■ What you need to do
Look through the records below for the line with "pts.append((c + r" and the line with "cavity = rounded_rect(0.742, 0.312, 0.045)", then return those lines and all lines between, exactly.

(Extracted data entries)
=====

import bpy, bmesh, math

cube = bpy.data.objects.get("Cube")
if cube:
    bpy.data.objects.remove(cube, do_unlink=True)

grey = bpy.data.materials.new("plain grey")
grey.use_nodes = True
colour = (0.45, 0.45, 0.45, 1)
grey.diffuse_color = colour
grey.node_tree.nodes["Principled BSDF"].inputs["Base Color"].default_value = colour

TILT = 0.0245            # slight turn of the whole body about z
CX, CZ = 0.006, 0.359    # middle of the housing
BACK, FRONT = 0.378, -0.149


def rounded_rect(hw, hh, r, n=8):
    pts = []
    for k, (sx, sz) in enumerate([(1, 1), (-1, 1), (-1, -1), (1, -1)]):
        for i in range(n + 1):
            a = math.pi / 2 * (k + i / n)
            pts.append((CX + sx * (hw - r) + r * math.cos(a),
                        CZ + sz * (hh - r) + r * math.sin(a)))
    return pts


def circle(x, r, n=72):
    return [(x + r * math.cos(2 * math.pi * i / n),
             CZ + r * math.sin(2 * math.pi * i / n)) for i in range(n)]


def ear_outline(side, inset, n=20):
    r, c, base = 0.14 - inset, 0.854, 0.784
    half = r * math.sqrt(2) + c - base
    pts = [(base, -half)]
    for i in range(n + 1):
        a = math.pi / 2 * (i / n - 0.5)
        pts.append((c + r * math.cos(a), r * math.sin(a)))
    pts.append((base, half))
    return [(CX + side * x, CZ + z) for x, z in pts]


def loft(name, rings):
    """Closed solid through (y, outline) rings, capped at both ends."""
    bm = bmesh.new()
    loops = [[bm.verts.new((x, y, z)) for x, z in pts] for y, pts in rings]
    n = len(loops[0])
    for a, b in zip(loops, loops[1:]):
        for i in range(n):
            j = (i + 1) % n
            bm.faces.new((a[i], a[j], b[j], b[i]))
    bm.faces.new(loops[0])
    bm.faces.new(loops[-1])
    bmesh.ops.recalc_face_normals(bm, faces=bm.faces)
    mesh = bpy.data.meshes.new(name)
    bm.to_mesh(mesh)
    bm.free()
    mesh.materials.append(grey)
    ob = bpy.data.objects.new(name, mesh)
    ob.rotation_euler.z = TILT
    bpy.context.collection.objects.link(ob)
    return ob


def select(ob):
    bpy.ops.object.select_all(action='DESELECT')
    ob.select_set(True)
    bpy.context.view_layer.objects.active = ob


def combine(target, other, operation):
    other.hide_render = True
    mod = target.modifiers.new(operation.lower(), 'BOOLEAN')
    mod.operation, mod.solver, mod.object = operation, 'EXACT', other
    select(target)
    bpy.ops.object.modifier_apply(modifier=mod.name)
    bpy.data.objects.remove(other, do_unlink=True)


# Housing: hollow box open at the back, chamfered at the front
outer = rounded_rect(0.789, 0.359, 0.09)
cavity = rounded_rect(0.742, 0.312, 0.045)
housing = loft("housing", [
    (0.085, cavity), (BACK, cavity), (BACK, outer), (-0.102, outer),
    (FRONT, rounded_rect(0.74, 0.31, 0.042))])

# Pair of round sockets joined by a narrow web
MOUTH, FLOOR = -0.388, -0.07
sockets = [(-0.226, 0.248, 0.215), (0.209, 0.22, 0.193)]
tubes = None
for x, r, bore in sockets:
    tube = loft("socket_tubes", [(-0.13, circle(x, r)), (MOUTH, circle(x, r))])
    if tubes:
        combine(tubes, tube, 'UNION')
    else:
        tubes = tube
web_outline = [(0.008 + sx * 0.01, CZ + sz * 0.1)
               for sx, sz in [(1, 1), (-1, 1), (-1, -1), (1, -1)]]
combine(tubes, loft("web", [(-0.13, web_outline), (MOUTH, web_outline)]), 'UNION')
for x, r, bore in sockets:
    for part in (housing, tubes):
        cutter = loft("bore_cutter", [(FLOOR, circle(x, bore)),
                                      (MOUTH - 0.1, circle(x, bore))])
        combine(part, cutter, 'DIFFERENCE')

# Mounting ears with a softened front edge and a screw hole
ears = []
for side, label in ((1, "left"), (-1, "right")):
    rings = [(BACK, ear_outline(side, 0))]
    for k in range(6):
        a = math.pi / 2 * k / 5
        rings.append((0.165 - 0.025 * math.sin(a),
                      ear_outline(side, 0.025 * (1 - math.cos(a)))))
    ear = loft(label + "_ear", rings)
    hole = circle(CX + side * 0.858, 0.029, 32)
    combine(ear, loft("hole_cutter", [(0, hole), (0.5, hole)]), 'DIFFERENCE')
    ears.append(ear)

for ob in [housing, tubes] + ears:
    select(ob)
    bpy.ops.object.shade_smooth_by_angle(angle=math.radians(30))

=====

■ Finished task
        pts.append((c + r * math.cos(a), r * math.sin(a)))
    pts.append((base, half))
    return [(CX + side * x, CZ + z) for x, z in pts]


def loft(name, rings):
    """Closed solid through (y, outline) rings, capped at both ends."""
    bm = bmesh.new()
    loops = [[bm.verts.new((x, y, z)) for x, z in pts] for y, pts in rings]
    n = len(loops[0])
    for a, b in zip(loops, loops[1:]):
        for i in range(n):
            j = (i + 1) % n
            bm.faces.new((a[i], a[j], b[j], b[i]))
    bm.faces.new(loops[0])
    bm.faces.new(loops[-1])
    bmesh.ops.recalc_face_normals(bm, faces=bm.faces)
    mesh = bpy.data.meshes.new(name)
    bm.to_mesh(mesh)
    bm.free()
    mesh.materials.append(grey)
    ob = bpy.data.objects.new(name, mesh)
    ob.rotation_euler.z = TILT
    bpy.context.collection.objects.link(ob)
    return ob


def select(ob):
    bpy.ops.object.select_all(action='DESELECT')
    ob.select_set(True)
    bpy.context.view_layer.objects.active = ob


def combine(target, other, operation):
    other.hide_render = True
    mod = target.modifiers.new(operation.lower(), 'BOOLEAN')
    mod.operation, mod.solver, mod.object = operation, 'EXACT', other
    select(target)
    bpy.ops.object.modifier_apply(modifier=mod.name)
    bpy.data.objects.remove(other, do_unlink=True)


# Housing: hollow box open at the back, chamfered at the front
outer = rounded_rect(0.789, 0.359, 0.09)
cavity = rounded_rect(0.742, 0.312, 0.045)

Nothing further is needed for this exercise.